Farmers offered financial carrot to help save threatened wood turtle

The Nova Scotia program aims to limit the number of wood turtles badly injured or killed by farm machinery, especially in hayfields, by providing a financial incentive to farmers to change their mowing practices.

New program aims to preserve reptile in Nova Scotia

There are an estimated 2,000 to 8,000 wood turtles in Nova Scotia. (Richard Lafleur)

Farmers are the focus of a new Nova Scotia Federation of Agriculture program to protect the wood turtle, which is about to wake from its winter hibernation and head for dry land for something to eat.

The initiative aims to limit the number of the reptiles that are badly injured or killed by farm machinery, especially in hayfields, by providing a financial incentive to farmers to change where and how they mow.

Project co-ordinator Simon Greenland-Smith told CBC's Information Morning that the species is in trouble.

"They are listed provincially and federally as a threatened species, which means they're really at risk of becoming extinct.
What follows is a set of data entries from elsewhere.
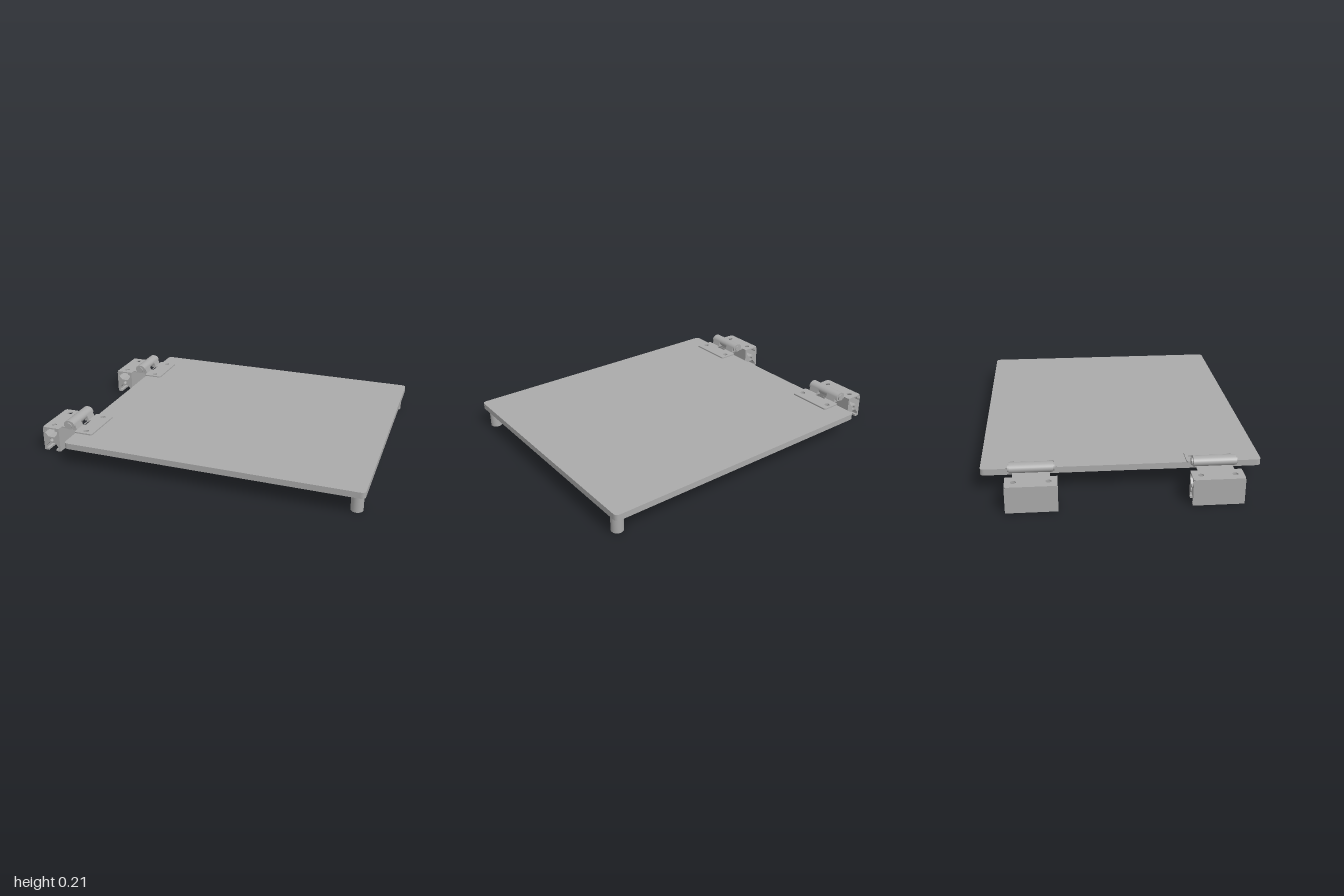
import * as THREE from 'three';

const grey = new THREE.MeshStandardMaterial({ color: 0xaaaaaa });
grey.name = 'grey metal';

function add(parent, name, geometry, x = 0, y = 0, z = 0) {
  const mesh = new THREE.Mesh(geometry, grey);
  mesh.name = name;
  mesh.position.set(x, y, z);
  parent.add(mesh);
  return mesh;
}

const polygon = (points) => new THREE.Shape(points.map(([x, y]) => new THREE.Vector2(x, y)));

// Rectangle with cut or rounded corners; radii in order: left side, right side
function plateShape(x0, x1, z0, z1, rl, rr = rl) {
  const s = new THREE.Shape();
  s.moveTo(x0 + rl, z0);
  s.lineTo(x1 - rr, z0);
  s.quadraticCurveTo(x1, z0, x1, z0 + rr);
  s.lineTo(x1, z1 - rr);
  s.quadraticCurveTo(x1, z1, x1 - rr, z1);
  s.lineTo(x0 + rl, z1);
  s.quadraticCurveTo(x0, z1, x0, z1 - rl);
  s.lineTo(x0, z0 + rl);
  s.quadraticCurveTo(x0, z0, x0 + rl, z0);
  return s;
}

function drill(shape, x, y, r) {
  const hole = new THREE.Path();
  hole.absarc(x, y, r, 0, Math.PI * 2, true);
  shape.holes.push(hole);
}

// Flat plate lying in the xz plane, growing upward
function flat(shape, thickness) {
  return new THREE.ExtrudeGeometry(shape, { depth: thickness, bevelEnabled: false, curveSegments: 10 })
    .rotateX(-Math.PI / 2);
}

// Short slotted rail, open at top and bottom, with a bore through its web
function railGeometry(length) {
  const right = [
    [0.055, 0], [0.055, 0.145], [0.026, 0.145], [0.026, 0.132], [0.042, 0.132],
    [0.042, 0.117], [0.02, 0.092],
  ];
  const lower = [[0.02, 0.053], [0.042, 0.028], [0.042, 0.013], [0.026, 0.013], [0.026, 0]];
  const mirror = (list) => list.map(([x, y]) => [-x, y]);
  const outline = [
    ...right, ...mirror(right).reverse(), ...mirror(lower).reverse(), ...lower,
  ];
  const shape = polygon(outline);
  drill(shape, 0, 0.0725, 0.012);
  return new THREE.ExtrudeGeometry(shape, { depth: length, bevelEnabled: false, curveSegments: 10 })
    .translate(0, 0, -length / 2);
}

function makeHinge() {
  const hinge = new THREE.Group();
  add(hinge, 'rail', railGeometry(0.28), -0.945);

  // Leaf on the rail, with a narrower neck toward the barrel
  const railLeaf = polygon([
    [-1, -0.132], [-0.992, -0.14], [-0.89, -0.14], [-0.89, -0.1], [-0.84, -0.1],
    [-0.84, 0.1], [-0.89, 0.1], [-0.89, 0.14], [-0.992, 0.14], [-1, 0.132],
  ]);
  for (const z of [-0.093, 0.093]) drill(railLeaf, -0.945, z, 0.016);
  add(hinge, 'railLeaf', flat(railLeaf, 0.008), 0, 0.145);

  // Leaf on the panel, with a relief slot beside the barrel
  const panelLeaf = plateShape(-0.783, -0.665, -0.14, 0.14, 0.015);
  for (const z of [-0.107, 0.107]) drill(panelLeaf, -0.72, z, 0.016);
  const slot = new THREE.Path(plateShape(-0.781, -0.765, -0.038, 0.038, 0.005).getPoints().reverse());
  panelLeaf.holes.push(slot);
  add(hinge, 'panelLeaf', flat(panelLeaf, 0.008), 0, 0.145);

  // Curled flank joining the panel leaf to the barrel
  const curl = polygon([[-0.782, 0.145], [-0.782, 0.153], [-0.793, 0.185], [-0.815, 0.185], [-0.81, 0.147]]);
  for (const side of [-1, 1]) {
    const strip = new THREE.ExtrudeGeometry(curl, { depth: 0.07, bevelEnabled: false }).translate(0, 0, -0.035);
    add(hinge, 'leafCurl', strip, 0, 0, side * 0.073);
  }

  // Barrel and pin
  const barrel = new THREE.CylinderGeometry(1, 1, 0.236, 24).rotateX(Math.PI / 2).scale(0.036, 0.028, 1);
  add(hinge, 'barrel', barrel, -0.828, 0.179);
  const pin = new THREE.CylinderGeometry(0.02, 0.02, 0.252, 16).rotateX(Math.PI / 2);
  add(hinge, 'hingePin', pin, -0.828, 0.176);
  return hinge;
}

export function createModel() {
  const model = new THREE.Group();
  model.name = 'hingedPanel';

  // Panel with screw holes under the hinges
  const panel = plateShape(-0.775, 0.997, -0.777, 0.777, 0.028);
  for (const c of [-0.497, 0.497]) {
    for (const d of [-0.107, 0.107]) drill(panel, -0.72, c + d, 0.015);
  }
  add(model, 'panel', flat(panel, 0.036), 0, 0.109);

  // Hinges on the right-hand edge
  for (const z of [-0.497, 0.497]) {
    const hinge = makeHinge();
    hinge.name = z > 0 ? 'frontHinge' : 'backHinge';
    hinge.position.z = z;
    model.add(hinge);
  }

  // Feet with a blind hole underneath
  const footParts = [
    [[0, 0.05], [0.016, 0.05]],
    [[0.016, 0.05], [0.016, 0]],
    [[0.016, 0], [0.035, 0]],
    [[0.035, 0], [0.035, 0.11]],
  ];
  for (const z of [-0.707, 0.707]) {
    const foot = new THREE.Group();
    foot.name = z > 0 ? 'frontFoot' : 'backFoot';
    foot.position.set(0.948, 0, z);
    for (const part of footParts) {
      const points = part.map(([x, y]) => new THREE.Vector2(x, y));
      add(foot, 'footSurface', new THREE.LatheGeometry(points, 24));
    }
    model.add(foot);
  }
  return model;
}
They're declining throughout the province."

Fewer than 8,000

There are between 2,000 and 8,000 wood turtles in Nova Scotia, according to the latest estimate.

Some of the larger population "pockets" are in rivers that run into Cape Breton's Bras d'Or Lake, areas such as Queensville, Kingsville and River Denys.

On the Nova Scotia mainland, the Annapolis, St. Marys and Musquodoboit watersheds are among the most populated habitats for the wood turtle.

The species has a brown shell that is grooved so that it looks like it's carved out of wood, and its legs, neck and tail are a kind of orange colour, said Greenland-Smith.

"When they come out of their rivers in the spring they're looking for food sources. So they'll be looking for worms, slugs and berries in the spring to eat. And that's where they come into contact with tractors and mowing equipment," he said.

The wood turtle often makes its way into hayfields after its winter hibernation to feed on worms, slugs and berries. (Brittany Crossman)

Greenland-Smith outlined a couple of ways farmers can benefit from signing a "stewardship agreement" with the Nova Scotia Federation of Agriculture.

One is to agree to refrain from haying on land close to a river where the turtles are known to live. In return, the farmer will receive financial compensation.

"Farmers are able to take that money and maybe reinvest in other parts of the farm so that they can reach their production goals while also meeting their goals for preserving wildlife," said Greenland-Smith.

Another option is to raise their mower blades when they cut hay.

"The height of a turtle is about 10 centimetres, so if farmers raise to 15 centimetres that will hopefully clear the turtle and really reduce the risk of hitting and killing wood turtles," said Greenland-Smith.

Farmers eligible for up to $15K

There is payment for this as well on a per hectare basis, he said, noting the program is funded by Environment and Climate Change Canada, and administered by the federation of agriculture. 

Any farm that qualifies for funding is eligible for up to $15,000 from the program, which is called Wood Turtle Strides.

Greenland-Smith said he is working now on proposals with a couple of farmers on the mainland. He hopes to schedule some farm visits in Cape Breton so he can go there in about two weeks. 

With files from Cape Breton's Information Morning